• _RECORDS FOR THIS TASK_
================

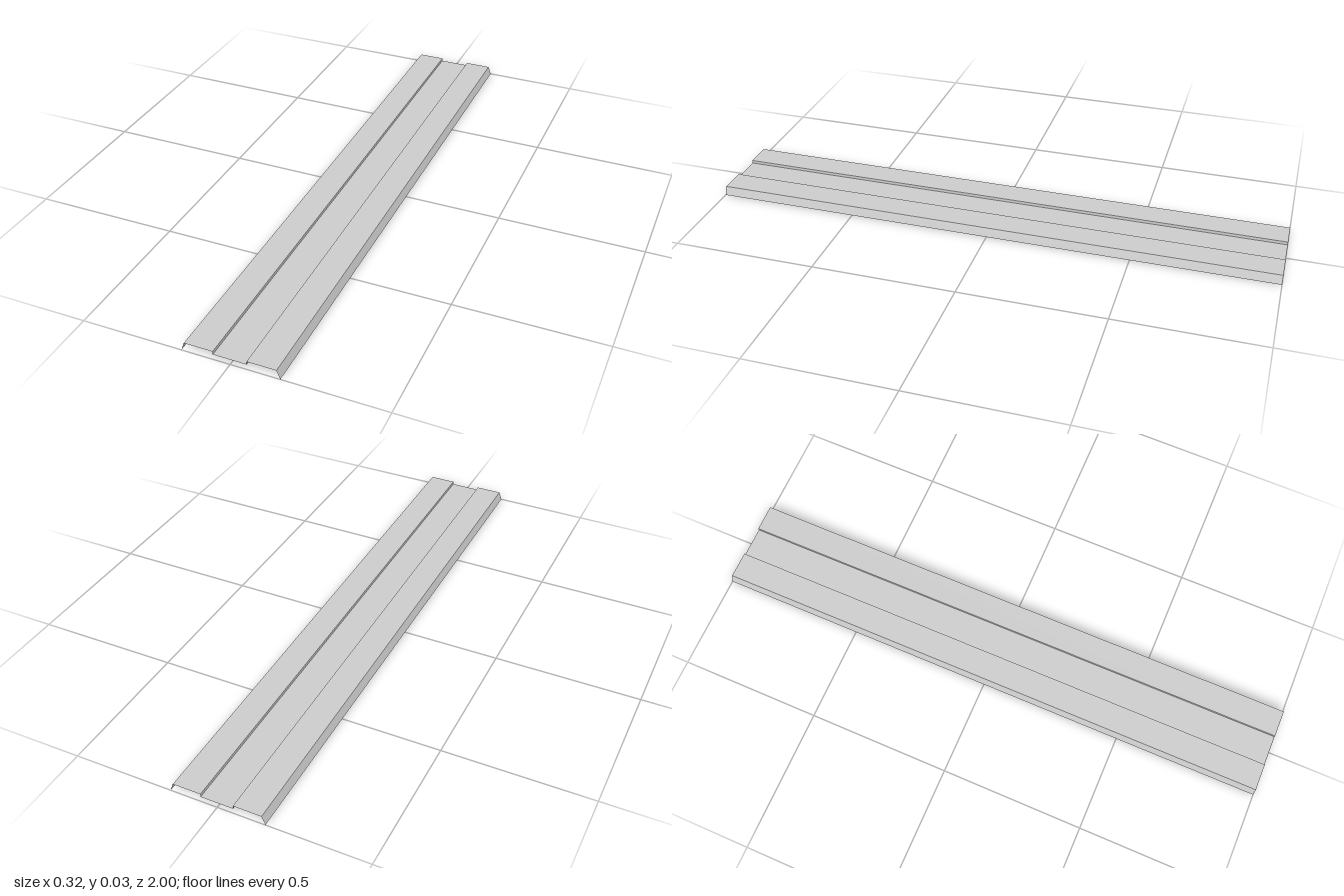
import * as THREE from 'three';

// One flat strip of sheet between two profile points, running the full length
function strip(name, [x0, y0], [x1, y1], material) {
  const geometry = new THREE.PlaneGeometry(Math.hypot(x1 - x0, y1 - y0), 2);
  geometry.rotateX(-Math.PI / 2);
  geometry.rotateZ(Math.atan2(y1 - y0, x1 - x0));
  geometry.translate((x0 + x1) / 2, (y0 + y1) / 2, 0);
  const mesh = new THREE.Mesh(geometry, material);
  mesh.name = name;
  return mesh;
}

export function createModel() {
  const group = new THREE.Group();
  group.name = 'foldedPanel';
  const material = new THREE.MeshStandardMaterial({
    color: 0xcccccc, flatShading: true, side: THREE.DoubleSide,
  });

  // Half profile from the outer lip to the recessed centre
  const half = [[0.161, 0], [0.15, 0.03], [0.055, 0.03], [0.055, 0.019]];
  const names = ['Flange', 'Panel', 'Step'];
  const mirror = ([x, y]) => [-x, y];

  names.forEach((name, i) => {
    group.add(strip('left' + name, half[i + 1], half[i], material));
    group.add(strip('right' + name, mirror(half[i]), mirror(half[i + 1]), material));
  });

  // Sunken centre channel
  group.add(strip('centreChannel', mirror(half[3]), half[3], material));
  return group;
}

================

This task calls for the records to be copied exactly, without pictures.

• _RESPONSE TO THIS TASK_
import * as THREE from 'three';

// One flat strip of sheet between two profile points, running the full length
function strip(name, [x0, y0], [x1, y1], material) {
  const geometry = new THREE.PlaneGeometry(Math.hypot(x1 - x0, y1 - y0), 2);
  geometry.rotateX(-Math.PI / 2);
  geometry.rotateZ(Math.atan2(y1 - y0, x1 - x0));
  geometry.translate((x0 + x1) / 2, (y0 + y1) / 2, 0);
  const mesh = new THREE.Mesh(geometry, material);
  mesh.name = name;
  return mesh;
}

export function createModel() {
  const group = new THREE.Group();
  group.name = 'foldedPanel';
  const material = new THREE.MeshStandardMaterial({
    color: 0xcccccc, flatShading: true, side: THREE.DoubleSide,
  });

  // Half profile from the outer lip to the recessed centre
  const half = [[0.161, 0], [0.15, 0.03], [0.055, 0.03], [0.055, 0.019]];
  const names = ['Flange', 'Panel', 'Step'];
  const mirror = ([x, y]) => [-x, y];

  names.forEach((name, i) => {
    group.add(strip('left' + name, half[i + 1], half[i], material));
    group.add(strip('right' + name, mirror(half[i]), mirror(half[i + 1]), material));
  });

  // Sunken centre channel
  group.add(strip('centreChannel', mirror(half[3]), half[3], material));
  return group;
}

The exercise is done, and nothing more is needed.